Results: Seventy participants with a mean (±SEM) fasting TC concentration of 6.57 ± 0.13 mmol/L completed the study (PL, n = 18; PS, n = 17; CC, n = 18; PS-CC, n = 17). PS and PS-CC supplementation significantly lowered TC, LDL-cholesterol and TC:HDL-C post-intervention (p < 0.05). Reductions from baseline in the PS group were 4.8% and 8.1% for TC and LDL-cholesterol respectively (p < 0.05). CC exhibited non-significant reduction (2.3% and 2.6%) in TC and LDL-C respectively, however, the PS-CC resulted in a greater reduction in TC (11.0%) and LDL-cholesterol (14.4%) than either of the treatments alone (p < 0.0001). The reduction in the PS-CC treatment was significantly greater compared to those for CC (p < 0.05) or PL (p < 0.01) alone. Plasma HDL-cholesterol and TG concentrations remained unchanged across all groups. No adverse side effects were reported.

Conclusions: The addition of curcumin to phytosterol therapy provides a complementary cholesterol-lowering effect that is larger than phytosterol therapy alone. Implications of these findings include the development of a single functional food containing both the active ingredients for enhanced lipid-lowering and compliance in hypercholesterolaemic individuals.
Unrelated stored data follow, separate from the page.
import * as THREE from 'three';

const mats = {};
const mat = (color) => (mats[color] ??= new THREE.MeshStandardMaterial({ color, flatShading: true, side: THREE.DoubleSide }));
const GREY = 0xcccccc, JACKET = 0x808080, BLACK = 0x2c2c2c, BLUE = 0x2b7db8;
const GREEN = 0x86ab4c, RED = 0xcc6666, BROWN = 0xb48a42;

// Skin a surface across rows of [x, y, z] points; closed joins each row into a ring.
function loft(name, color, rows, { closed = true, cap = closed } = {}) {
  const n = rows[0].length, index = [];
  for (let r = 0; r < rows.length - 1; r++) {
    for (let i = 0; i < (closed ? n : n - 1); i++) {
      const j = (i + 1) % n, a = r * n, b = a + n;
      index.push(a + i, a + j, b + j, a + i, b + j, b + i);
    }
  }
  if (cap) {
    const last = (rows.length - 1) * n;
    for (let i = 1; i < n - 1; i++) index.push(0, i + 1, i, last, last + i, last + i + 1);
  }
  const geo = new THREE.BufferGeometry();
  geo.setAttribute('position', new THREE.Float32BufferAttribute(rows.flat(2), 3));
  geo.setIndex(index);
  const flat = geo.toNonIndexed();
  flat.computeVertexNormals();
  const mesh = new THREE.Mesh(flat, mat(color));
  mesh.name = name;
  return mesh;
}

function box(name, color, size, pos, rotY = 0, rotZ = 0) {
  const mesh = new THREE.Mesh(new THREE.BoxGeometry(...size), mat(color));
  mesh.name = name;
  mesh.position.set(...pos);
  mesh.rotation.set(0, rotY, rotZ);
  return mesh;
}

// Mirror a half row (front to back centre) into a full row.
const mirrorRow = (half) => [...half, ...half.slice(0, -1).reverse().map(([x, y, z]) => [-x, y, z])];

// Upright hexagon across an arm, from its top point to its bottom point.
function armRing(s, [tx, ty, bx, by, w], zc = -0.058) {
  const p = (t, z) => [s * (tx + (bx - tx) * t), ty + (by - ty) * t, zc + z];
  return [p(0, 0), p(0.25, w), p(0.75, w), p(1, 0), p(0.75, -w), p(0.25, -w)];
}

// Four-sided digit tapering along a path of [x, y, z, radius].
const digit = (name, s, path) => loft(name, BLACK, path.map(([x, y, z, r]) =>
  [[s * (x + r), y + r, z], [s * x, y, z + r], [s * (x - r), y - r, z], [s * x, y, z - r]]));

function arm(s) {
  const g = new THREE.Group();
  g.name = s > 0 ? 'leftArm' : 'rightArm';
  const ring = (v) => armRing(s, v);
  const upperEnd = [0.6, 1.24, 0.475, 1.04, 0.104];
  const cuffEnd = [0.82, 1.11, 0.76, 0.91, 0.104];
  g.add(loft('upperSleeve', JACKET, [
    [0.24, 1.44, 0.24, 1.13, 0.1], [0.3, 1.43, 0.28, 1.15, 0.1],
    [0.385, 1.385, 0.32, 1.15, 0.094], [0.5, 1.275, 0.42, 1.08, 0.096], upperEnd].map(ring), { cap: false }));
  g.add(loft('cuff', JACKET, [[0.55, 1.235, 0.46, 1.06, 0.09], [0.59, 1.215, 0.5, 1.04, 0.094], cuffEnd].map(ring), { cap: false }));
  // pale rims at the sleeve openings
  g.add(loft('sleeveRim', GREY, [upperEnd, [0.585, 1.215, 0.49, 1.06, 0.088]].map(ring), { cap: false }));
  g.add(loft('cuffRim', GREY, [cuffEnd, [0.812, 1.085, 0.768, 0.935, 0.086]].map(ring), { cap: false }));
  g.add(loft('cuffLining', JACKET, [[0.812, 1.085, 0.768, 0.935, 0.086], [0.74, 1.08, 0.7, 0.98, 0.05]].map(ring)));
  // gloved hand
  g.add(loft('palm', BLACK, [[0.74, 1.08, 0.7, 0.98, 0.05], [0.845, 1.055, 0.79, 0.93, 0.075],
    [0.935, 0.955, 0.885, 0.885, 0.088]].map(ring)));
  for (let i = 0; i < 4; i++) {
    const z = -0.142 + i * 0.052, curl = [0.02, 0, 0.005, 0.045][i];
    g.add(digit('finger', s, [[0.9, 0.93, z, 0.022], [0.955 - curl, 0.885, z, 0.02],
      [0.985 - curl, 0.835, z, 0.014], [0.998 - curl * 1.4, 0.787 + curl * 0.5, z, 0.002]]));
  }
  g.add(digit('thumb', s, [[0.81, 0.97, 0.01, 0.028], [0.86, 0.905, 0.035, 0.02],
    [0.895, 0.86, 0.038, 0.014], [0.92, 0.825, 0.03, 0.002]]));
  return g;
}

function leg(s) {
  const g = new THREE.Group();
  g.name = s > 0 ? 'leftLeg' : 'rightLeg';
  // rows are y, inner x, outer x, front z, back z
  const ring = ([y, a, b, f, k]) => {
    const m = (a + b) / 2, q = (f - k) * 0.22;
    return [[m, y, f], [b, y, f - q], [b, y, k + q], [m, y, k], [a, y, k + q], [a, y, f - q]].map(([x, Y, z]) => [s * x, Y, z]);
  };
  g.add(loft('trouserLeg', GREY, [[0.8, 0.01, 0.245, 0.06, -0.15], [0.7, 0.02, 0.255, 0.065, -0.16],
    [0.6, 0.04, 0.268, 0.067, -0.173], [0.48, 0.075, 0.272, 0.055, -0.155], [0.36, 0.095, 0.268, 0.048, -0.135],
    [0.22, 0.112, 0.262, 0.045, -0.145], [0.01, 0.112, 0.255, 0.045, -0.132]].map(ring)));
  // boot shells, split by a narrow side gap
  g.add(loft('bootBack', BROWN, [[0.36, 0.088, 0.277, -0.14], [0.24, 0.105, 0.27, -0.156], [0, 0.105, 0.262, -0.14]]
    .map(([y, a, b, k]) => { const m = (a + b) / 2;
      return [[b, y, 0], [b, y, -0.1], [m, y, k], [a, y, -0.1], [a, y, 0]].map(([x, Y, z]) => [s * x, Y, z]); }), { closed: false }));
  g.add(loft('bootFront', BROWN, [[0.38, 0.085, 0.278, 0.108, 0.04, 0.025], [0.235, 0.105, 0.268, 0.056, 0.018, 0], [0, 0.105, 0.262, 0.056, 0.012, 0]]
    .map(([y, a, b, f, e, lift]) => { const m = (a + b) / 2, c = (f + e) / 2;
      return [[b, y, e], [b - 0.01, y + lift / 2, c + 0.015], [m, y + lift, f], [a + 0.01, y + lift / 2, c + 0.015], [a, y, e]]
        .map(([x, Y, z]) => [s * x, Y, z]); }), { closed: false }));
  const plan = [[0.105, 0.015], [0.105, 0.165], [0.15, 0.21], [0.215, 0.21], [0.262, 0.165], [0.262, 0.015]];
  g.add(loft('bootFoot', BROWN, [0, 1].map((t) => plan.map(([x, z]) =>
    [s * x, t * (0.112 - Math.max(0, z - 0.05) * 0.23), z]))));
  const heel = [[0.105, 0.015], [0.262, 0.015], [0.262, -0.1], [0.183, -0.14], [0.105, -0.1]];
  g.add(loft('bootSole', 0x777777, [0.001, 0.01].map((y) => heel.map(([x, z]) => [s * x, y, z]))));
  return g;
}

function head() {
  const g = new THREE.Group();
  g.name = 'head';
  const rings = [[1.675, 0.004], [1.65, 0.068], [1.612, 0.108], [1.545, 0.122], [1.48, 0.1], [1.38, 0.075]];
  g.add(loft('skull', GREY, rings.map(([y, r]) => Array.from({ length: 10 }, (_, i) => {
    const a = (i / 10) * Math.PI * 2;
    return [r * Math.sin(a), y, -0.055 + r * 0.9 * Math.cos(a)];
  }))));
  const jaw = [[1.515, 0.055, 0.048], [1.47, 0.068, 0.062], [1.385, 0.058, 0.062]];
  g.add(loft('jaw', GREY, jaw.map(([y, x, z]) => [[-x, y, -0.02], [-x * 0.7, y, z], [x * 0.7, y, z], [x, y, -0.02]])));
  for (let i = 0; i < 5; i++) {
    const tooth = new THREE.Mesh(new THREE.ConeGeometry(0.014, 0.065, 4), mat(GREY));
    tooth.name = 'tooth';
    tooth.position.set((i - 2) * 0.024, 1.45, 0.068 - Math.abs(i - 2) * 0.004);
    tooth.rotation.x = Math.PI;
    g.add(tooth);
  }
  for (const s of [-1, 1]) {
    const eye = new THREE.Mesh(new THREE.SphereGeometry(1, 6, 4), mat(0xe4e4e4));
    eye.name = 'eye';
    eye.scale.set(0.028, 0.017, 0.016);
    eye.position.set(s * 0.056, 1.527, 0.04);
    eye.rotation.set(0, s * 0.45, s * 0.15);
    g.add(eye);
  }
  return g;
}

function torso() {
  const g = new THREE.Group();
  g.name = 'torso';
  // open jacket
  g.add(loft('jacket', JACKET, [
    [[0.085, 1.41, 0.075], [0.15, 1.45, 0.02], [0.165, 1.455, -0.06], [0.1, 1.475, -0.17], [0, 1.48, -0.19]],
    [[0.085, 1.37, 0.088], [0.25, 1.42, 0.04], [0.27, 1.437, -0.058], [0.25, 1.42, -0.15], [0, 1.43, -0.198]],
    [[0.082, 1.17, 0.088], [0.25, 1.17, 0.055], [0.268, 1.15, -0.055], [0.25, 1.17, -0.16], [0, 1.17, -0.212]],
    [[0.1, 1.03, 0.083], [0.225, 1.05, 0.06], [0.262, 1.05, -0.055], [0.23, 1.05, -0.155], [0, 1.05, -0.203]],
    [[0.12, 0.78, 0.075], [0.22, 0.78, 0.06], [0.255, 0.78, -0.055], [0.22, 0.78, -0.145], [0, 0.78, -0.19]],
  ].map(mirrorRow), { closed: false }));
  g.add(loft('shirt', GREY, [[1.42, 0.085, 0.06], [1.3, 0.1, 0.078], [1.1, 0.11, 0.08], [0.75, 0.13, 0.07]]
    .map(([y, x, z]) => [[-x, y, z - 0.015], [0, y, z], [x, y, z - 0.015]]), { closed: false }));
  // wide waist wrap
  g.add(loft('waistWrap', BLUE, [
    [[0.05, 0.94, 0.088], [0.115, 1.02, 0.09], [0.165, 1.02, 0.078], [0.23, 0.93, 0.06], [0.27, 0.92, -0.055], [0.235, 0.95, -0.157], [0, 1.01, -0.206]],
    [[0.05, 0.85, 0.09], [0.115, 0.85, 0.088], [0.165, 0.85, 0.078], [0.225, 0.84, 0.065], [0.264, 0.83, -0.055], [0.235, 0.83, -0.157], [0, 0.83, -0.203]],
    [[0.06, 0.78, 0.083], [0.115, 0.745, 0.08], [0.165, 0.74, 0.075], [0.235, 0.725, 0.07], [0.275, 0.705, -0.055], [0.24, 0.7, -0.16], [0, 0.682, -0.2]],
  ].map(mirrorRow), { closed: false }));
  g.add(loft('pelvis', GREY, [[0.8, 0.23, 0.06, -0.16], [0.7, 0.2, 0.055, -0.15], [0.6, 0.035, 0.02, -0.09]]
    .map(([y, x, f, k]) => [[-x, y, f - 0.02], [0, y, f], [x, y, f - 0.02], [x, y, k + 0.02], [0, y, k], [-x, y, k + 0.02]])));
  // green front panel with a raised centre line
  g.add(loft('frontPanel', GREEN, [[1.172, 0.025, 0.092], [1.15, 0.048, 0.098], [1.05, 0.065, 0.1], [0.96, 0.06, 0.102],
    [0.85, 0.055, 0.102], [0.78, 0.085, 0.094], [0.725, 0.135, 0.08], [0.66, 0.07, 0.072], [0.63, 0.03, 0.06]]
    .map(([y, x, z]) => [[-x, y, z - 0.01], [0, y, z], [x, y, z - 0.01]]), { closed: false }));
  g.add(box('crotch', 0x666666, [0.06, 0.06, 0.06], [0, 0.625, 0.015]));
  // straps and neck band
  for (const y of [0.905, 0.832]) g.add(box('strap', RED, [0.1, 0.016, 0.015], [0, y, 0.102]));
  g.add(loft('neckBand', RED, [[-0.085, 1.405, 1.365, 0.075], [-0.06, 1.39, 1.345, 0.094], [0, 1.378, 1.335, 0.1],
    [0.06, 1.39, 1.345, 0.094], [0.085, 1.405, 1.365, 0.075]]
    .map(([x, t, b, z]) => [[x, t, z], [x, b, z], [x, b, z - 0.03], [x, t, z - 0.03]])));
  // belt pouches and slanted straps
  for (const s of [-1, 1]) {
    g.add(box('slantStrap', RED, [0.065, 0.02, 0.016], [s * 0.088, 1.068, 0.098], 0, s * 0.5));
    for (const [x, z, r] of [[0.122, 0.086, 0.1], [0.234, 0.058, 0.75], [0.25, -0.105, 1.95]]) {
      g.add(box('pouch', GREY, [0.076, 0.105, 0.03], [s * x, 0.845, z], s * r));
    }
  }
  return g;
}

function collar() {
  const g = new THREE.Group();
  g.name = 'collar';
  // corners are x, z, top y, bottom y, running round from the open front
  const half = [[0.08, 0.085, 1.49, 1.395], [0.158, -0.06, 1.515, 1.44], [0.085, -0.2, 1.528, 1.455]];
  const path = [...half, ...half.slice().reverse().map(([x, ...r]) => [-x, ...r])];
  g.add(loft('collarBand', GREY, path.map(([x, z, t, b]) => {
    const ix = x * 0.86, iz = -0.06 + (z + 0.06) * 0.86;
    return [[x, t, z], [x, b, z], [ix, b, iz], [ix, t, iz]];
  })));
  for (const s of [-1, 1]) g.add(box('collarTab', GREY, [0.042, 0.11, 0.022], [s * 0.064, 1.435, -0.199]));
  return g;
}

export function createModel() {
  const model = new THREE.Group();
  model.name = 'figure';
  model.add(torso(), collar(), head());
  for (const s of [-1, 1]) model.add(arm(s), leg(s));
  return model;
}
ANZCTR identifier: 1261500095650.

Keywords: Cardiovascular disease; Cholesterol; Curcumin; Hypercholesterolemia; Phytosterols.

Publication types

  • Randomized Controlled Trial

MeSH terms

  • Anticholesteremic Agents / therapeutic use*
  • Cholesterol / blood
  • Curcumin / therapeutic use*
  • Double-Blind Method
  • Drug Interactions
  • Female
  • Humans
  • Hypercholesterolemia / blood
  • Hypercholesterolemia / drug therapy*
  • Male
  • Middle Aged
  • Phytosterols / therapeutic use*
  • Treatment Outcome
  • Triglycerides / blood


  • Anticholesteremic Agents
  • Phytosterols
  • Triglycerides
  • Cholesterol
  • Curcumin

Associated data

  • ANZCTR/1261500095650